What intriguing ideas are hidden behind the purple door?
Updated: 2 days ago
Did you know there is a difference between purple and violet? Many are confused with the difference and interchange those names when describing purple or violet colors. It's easy to understand how this happens because they are so similar at first glance.
Want to take a peek into the difference?
Did you know that violet is a natural color? One that is rarely seen in nature? Its rarity is probably the reason it is considered a symbol of royalty, extravagance, individualism and unconventionality.
Violet is a considered a spectral color. Meaning it is the color that can only be seen when holding a prism against visible light. It is a single hue color, a natural color, that can be difficult to replicate. For example, if mixing paint or inks for print to create a violet color, it can very quickly go from purple to blue. The reason, red is a strong color, and adding blue to red creates purple. But if too much blue is added, then the red is overpowered and you have a rich, dark blue. It's a fine line from purple to violet to blue.
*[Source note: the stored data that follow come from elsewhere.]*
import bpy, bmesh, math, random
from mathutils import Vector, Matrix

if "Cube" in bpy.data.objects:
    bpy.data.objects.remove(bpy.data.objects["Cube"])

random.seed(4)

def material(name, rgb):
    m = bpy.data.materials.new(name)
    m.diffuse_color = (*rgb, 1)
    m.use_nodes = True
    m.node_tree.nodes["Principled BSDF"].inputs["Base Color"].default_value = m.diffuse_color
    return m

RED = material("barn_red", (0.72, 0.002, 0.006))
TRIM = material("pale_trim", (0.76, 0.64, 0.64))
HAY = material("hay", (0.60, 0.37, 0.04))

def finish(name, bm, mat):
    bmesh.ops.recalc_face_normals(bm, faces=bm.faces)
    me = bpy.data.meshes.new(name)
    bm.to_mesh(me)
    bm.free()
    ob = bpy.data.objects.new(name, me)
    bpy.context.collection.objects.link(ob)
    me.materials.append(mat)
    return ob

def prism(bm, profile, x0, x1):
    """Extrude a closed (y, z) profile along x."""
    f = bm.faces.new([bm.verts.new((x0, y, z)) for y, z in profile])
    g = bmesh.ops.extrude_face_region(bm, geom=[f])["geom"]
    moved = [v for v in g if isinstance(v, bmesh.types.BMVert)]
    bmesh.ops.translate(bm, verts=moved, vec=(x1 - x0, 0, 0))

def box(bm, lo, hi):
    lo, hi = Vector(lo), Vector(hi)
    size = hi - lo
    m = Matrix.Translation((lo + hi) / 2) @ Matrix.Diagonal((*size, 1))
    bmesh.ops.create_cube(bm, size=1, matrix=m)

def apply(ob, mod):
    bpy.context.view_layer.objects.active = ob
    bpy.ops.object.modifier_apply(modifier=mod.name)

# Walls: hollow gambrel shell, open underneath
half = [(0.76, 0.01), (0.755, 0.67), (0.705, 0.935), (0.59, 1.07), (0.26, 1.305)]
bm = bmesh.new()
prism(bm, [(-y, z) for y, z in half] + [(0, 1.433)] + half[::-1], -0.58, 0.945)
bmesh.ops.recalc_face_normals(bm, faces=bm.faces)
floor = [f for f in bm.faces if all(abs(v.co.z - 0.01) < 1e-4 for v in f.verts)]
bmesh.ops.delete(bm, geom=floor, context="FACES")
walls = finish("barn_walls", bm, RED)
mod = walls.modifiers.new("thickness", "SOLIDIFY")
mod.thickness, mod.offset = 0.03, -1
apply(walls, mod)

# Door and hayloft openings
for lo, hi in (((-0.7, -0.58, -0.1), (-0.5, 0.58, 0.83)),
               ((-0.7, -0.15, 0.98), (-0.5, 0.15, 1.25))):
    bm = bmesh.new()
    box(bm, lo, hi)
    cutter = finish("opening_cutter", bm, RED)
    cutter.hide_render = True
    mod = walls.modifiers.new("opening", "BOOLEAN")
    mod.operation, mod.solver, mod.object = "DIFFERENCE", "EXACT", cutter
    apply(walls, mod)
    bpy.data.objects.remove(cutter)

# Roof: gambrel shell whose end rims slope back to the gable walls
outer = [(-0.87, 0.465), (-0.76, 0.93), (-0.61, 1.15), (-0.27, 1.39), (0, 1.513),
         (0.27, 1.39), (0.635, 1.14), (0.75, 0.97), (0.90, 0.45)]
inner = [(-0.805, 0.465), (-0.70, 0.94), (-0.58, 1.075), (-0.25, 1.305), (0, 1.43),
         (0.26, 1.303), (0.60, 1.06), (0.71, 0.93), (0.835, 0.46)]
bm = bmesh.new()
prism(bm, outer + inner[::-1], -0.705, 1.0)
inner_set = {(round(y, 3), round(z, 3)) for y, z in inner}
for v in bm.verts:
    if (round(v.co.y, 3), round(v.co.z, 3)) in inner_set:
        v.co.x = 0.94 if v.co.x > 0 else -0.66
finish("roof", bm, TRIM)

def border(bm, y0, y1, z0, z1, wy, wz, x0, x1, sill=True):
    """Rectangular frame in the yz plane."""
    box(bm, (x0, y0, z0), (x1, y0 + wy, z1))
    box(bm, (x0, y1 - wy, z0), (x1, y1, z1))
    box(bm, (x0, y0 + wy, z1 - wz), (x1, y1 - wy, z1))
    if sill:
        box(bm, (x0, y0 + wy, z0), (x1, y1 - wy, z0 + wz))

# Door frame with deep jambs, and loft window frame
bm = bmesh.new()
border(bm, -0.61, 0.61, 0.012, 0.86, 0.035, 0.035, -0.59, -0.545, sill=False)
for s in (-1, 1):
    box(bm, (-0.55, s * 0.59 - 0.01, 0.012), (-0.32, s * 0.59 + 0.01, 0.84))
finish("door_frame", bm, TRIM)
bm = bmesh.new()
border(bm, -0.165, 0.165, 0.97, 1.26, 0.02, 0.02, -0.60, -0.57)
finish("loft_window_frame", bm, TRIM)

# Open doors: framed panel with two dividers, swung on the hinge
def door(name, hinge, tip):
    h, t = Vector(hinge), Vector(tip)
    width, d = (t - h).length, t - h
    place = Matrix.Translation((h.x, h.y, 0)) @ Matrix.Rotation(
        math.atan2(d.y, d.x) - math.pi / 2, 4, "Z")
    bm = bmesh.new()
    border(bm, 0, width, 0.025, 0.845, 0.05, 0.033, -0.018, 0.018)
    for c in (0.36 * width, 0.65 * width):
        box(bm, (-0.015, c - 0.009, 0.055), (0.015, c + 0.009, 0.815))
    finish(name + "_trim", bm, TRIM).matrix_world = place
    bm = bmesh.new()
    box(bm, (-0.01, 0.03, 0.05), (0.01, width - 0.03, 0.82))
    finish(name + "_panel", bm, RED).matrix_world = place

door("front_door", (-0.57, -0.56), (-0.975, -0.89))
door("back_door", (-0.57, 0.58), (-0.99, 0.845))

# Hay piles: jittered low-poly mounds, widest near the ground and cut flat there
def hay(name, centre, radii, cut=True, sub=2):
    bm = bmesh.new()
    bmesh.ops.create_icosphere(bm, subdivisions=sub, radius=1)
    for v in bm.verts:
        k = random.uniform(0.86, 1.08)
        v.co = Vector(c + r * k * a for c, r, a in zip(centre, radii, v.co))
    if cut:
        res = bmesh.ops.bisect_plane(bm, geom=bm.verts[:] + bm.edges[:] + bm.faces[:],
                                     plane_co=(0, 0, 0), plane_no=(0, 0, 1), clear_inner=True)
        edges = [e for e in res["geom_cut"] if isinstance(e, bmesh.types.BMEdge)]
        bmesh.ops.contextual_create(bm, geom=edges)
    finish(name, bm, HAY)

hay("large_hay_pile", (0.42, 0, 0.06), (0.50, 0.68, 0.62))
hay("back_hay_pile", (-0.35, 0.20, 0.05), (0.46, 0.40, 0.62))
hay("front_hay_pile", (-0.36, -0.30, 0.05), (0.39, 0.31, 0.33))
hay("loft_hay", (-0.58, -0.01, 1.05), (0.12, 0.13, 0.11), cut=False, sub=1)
Whereas, purple as mentioned above is a combination of mixing red and blue together in similar ratios of each. Purple can have numerous shades and tints just by adding small amounts of other colors, ie; white, black, gray, yellow, orange. And just like red, purple is a very bold color too.
How many different ways can you describe purple or violet?
Plum • Raisin • Grape • Mulberry • Lavender
Mauve • Lilac • Fuchsia • Periwinkle • Magenta
Sangria • Indigo • Eggplant • Jam • Amethyst
Wine • Iris • Wisteria • Orchid • Blackberry
These are only a few descriptions of the different shades and tints of the color purple. (Raise your hand if you are humming the song "Purple Rain" as you read this. LOL!)
So what are your ideas of purple? Ready to check out the ideas behind the door? If so, reach out to me to learn more about color and their meaning.